Before you finish, make sure every line below has been written out exactly.

***** SUPPLIED RECORDS *****

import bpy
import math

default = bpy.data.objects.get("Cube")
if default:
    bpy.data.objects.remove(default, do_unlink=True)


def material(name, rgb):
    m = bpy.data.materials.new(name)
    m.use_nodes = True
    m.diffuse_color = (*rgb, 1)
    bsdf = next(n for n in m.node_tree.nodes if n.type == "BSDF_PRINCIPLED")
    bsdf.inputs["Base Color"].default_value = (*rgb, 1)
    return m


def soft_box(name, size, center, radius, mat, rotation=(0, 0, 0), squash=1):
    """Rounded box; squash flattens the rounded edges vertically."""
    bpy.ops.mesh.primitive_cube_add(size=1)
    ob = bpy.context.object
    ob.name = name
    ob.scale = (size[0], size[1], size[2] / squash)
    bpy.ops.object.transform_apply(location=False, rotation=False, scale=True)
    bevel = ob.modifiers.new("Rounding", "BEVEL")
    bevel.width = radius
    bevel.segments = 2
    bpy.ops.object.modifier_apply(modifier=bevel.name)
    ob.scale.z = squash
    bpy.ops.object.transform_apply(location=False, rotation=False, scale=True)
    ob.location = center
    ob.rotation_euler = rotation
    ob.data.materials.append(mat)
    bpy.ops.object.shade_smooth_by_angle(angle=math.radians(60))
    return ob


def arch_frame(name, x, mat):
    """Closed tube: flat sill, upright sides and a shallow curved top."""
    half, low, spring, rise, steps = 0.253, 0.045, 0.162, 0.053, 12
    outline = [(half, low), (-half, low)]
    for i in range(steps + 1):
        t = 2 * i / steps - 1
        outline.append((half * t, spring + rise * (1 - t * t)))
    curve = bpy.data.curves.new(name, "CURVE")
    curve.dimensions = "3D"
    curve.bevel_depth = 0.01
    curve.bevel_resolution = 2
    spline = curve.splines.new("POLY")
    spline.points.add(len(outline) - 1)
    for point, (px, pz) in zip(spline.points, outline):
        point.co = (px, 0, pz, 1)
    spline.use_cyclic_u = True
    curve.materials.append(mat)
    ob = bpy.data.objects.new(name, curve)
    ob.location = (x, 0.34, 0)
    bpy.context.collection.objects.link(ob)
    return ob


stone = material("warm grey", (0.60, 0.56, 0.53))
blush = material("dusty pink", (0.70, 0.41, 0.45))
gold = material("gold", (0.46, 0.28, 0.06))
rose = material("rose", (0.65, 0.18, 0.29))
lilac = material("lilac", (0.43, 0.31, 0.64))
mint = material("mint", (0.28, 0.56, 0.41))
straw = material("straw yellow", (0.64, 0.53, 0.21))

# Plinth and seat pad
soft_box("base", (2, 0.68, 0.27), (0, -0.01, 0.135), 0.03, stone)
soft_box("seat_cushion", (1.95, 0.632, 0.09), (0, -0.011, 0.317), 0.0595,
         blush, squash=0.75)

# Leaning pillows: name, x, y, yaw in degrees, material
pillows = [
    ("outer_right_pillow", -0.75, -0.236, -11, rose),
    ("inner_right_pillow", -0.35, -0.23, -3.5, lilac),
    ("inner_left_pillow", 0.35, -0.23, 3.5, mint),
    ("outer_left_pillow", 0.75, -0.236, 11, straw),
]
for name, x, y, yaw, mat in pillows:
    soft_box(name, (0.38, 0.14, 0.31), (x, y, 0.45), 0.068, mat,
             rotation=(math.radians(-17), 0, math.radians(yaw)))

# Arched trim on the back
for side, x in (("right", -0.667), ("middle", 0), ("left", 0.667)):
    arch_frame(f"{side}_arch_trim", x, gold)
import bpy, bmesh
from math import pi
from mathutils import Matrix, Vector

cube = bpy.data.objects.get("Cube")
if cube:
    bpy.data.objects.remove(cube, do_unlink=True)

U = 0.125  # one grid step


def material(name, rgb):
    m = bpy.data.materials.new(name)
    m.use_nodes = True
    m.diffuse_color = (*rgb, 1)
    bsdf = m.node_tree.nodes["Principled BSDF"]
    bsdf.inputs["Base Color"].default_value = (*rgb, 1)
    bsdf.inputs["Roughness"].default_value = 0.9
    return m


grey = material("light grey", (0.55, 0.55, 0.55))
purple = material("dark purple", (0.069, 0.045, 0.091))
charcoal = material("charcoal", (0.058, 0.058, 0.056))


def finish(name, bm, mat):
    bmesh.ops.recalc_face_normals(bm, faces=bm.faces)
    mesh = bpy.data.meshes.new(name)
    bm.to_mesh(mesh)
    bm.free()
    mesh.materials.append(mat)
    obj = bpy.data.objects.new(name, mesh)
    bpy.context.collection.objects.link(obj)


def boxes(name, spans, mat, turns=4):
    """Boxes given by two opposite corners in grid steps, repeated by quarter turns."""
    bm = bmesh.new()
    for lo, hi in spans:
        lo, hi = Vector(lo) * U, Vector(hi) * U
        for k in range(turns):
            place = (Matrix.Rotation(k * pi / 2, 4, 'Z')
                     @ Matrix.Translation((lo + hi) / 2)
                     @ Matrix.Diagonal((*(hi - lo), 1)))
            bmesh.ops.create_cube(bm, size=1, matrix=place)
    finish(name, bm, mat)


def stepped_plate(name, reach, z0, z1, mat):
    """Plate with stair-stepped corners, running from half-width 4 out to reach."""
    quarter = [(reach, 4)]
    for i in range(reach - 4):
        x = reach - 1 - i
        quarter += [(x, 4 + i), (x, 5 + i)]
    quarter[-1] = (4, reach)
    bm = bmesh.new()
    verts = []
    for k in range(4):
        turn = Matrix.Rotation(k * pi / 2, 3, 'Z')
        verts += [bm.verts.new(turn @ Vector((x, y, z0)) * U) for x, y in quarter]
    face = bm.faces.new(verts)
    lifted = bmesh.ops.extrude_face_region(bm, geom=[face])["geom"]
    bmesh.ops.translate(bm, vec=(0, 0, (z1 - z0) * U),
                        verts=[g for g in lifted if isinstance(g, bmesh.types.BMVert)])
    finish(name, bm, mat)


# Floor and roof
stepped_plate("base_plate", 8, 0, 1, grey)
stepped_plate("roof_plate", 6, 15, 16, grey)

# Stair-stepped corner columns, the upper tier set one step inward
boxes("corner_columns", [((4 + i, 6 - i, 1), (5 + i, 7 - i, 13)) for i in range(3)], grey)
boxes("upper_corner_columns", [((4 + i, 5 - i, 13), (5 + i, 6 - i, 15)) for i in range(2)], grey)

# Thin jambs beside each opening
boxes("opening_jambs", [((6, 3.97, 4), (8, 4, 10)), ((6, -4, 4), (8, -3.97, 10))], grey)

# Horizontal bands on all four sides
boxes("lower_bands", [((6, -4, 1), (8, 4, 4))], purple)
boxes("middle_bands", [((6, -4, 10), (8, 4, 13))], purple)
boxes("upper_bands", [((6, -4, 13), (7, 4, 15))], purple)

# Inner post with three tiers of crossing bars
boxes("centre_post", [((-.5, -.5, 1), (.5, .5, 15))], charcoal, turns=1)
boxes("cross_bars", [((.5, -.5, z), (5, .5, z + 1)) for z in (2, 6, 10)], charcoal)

*****

• [RESULT]:
import bpy
import math

default = bpy.data.objects.get("Cube")
if default:
    bpy.data.objects.remove(default, do_unlink=True)


def material(name, rgb):
    m = bpy.data.materials.new(name)
    m.use_nodes = True
    m.diffuse_color = (*rgb, 1)
    bsdf = next(n for n in m.node_tree.nodes if n.type == "BSDF_PRINCIPLED")
    bsdf.inputs["Base Color"].default_value = (*rgb, 1)
    return m


def soft_box(name, size, center, radius, mat, rotation=(0, 0, 0), squash=1):
    """Rounded box; squash flattens the rounded edges vertically."""
    bpy.ops.mesh.primitive_cube_add(size=1)
    ob = bpy.context.object
    ob.name = name
    ob.scale = (size[0], size[1], size[2] / squash)
    bpy.ops.object.transform_apply(location=False, rotation=False, scale=True)
    bevel = ob.modifiers.new("Rounding", "BEVEL")
    bevel.width = radius
    bevel.segments = 2
    bpy.ops.object.modifier_apply(modifier=bevel.name)
    ob.scale.z = squash
    bpy.ops.object.transform_apply(location=False, rotation=False, scale=True)
    ob.location = center
    ob.rotation_euler = rotation
    ob.data.materials.append(mat)
    bpy.ops.object.shade_smooth_by_angle(angle=math.radians(60))
    return ob


def arch_frame(name, x, mat):
    """Closed tube: flat sill, upright sides and a shallow curved top."""
    half, low, spring, rise, steps = 0.253, 0.045, 0.162, 0.053, 12
    outline = [(half, low), (-half, low)]
    for i in range(steps + 1):
        t = 2 * i / steps - 1
        outline.append((half * t, spring + rise * (1 - t * t)))
    curve = bpy.data.curves.new(name, "CURVE")
    curve.dimensions = "3D"
    curve.bevel_depth = 0.01
    curve.bevel_resolution = 2
    spline = curve.splines.new("POLY")
    spline.points.add(len(outline) - 1)
    for point, (px, pz) in zip(spline.points, outline):
        point.co = (px, 0, pz, 1)
    spline.use_cyclic_u = True
    curve.materials.append(mat)
    ob = bpy.data.objects.new(name, curve)
    ob.location = (x, 0.34, 0)
    bpy.context.collection.objects.link(ob)
    return ob


stone = material("warm grey", (0.60, 0.56, 0.53))
blush = material("dusty pink", (0.70, 0.41, 0.45))
gold = material("gold", (0.46, 0.28, 0.06))
rose = material("rose", (0.65, 0.18, 0.29))
lilac = material("lilac", (0.43, 0.31, 0.64))
mint = material("mint", (0.28, 0.56, 0.41))
straw = material("straw yellow", (0.64, 0.53, 0.21))

# Plinth and seat pad
soft_box("base", (2, 0.68, 0.27), (0, -0.01, 0.135), 0.03, stone)
soft_box("seat_cushion", (1.95, 0.632, 0.09), (0, -0.011, 0.317), 0.0595,
         blush, squash=0.75)

# Leaning pillows: name, x, y, yaw in degrees, material
pillows = [
    ("outer_right_pillow", -0.75, -0.236, -11, rose),
    ("inner_right_pillow", -0.35, -0.23, -3.5, lilac),
    ("inner_left_pillow", 0.35, -0.23, 3.5, mint),
    ("outer_left_pillow", 0.75, -0.236, 11, straw),
]
for name, x, y, yaw, mat in pillows:
    soft_box(name, (0.38, 0.14, 0.31), (x, y, 0.45), 0.068, mat,
             rotation=(math.radians(-17), 0, math.radians(yaw)))

# Arched trim on the back
for side, x in (("right", -0.667), ("middle", 0), ("left", 0.667)):
    arch_frame(f"{side}_arch_trim", x, gold)
import bpy, bmesh
from math import pi
from mathutils import Matrix, Vector

cube = bpy.data.objects.get("Cube")
if cube:
    bpy.data.objects.remove(cube, do_unlink=True)

U = 0.125  # one grid step


def material(name, rgb):
    m = bpy.data.materials.new(name)
    m.use_nodes = True
    m.diffuse_color = (*rgb, 1)
    bsdf = m.node_tree.nodes["Principled BSDF"]
    bsdf.inputs["Base Color"].default_value = (*rgb, 1)
    bsdf.inputs["Roughness"].default_value = 0.9
    return m


grey = material("light grey", (0.55, 0.55, 0.55))
purple = material("dark purple", (0.069, 0.045, 0.091))
charcoal = material("charcoal", (0.058, 0.058, 0.056))


def finish(name, bm, mat):
    bmesh.ops.recalc_face_normals(bm, faces=bm.faces)
    mesh = bpy.data.meshes.new(name)
    bm.to_mesh(mesh)
    bm.free()
    mesh.materials.append(mat)
    obj = bpy.data.objects.new(name, mesh)
    bpy.context.collection.objects.link(obj)


def boxes(name, spans, mat, turns=4):
    """Boxes given by two opposite corners in grid steps, repeated by quarter turns."""
    bm = bmesh.new()
    for lo, hi in spans:
        lo, hi = Vector(lo) * U, Vector(hi) * U
        for k in range(turns):
            place = (Matrix.Rotation(k * pi / 2, 4, 'Z')
                     @ Matrix.Translation((lo + hi) / 2)
                     @ Matrix.Diagonal((*(hi - lo), 1)))
            bmesh.ops.create_cube(bm, size=1, matrix=place)
    finish(name, bm, mat)


def stepped_plate(name, reach, z0, z1, mat):
    """Plate with stair-stepped corners, running from half-width 4 out to reach."""
    quarter = [(reach, 4)]
    for i in range(reach - 4):
        x = reach - 1 - i
        quarter += [(x, 4 + i), (x, 5 + i)]
    quarter[-1] = (4, reach)
    bm = bmesh.new()
    verts = []
    for k in range(4):
        turn = Matrix.Rotation(k * pi / 2, 3, 'Z')
        verts += [bm.verts.new(turn @ Vector((x, y, z0)) * U) for x, y in quarter]
    face = bm.faces.new(verts)
    lifted = bmesh.ops.extrude_face_region(bm, geom=[face])["geom"]
    bmesh.ops.translate(bm, vec=(0, 0, (z1 - z0) * U),
                        verts=[g for g in lifted if isinstance(g, bmesh.types.BMVert)])
    finish(name, bm, mat)


# Floor and roof
stepped_plate("base_plate", 8, 0, 1, grey)
stepped_plate("roof_plate", 6, 15, 16, grey)

# Stair-stepped corner columns, the upper tier set one step inward
boxes("corner_columns", [((4 + i, 6 - i, 1), (5 + i, 7 - i, 13)) for i in range(3)], grey)
boxes("upper_corner_columns", [((4 + i, 5 - i, 13), (5 + i, 6 - i, 15)) for i in range(2)], grey)

# Thin jambs beside each opening
boxes("opening_jambs", [((6, 3.97, 4), (8, 4, 10)), ((6, -4, 4), (8, -3.97, 10))], grey)

# Horizontal bands on all four sides
boxes("lower_bands", [((6, -4, 1), (8, 4, 4))], purple)
boxes("middle_bands", [((6, -4, 10), (8, 4, 13))], purple)
boxes("upper_bands", [((6, -4, 13), (7, 4, 15))], purple)

# Inner post with three tiers of crossing bars
boxes("centre_post", [((-.5, -.5, 1), (.5, .5, 15))], charcoal, turns=1)
boxes("cross_bars", [((.5, -.5, z), (5, .5, z + 1)) for z in (2, 6, 10)], charcoal)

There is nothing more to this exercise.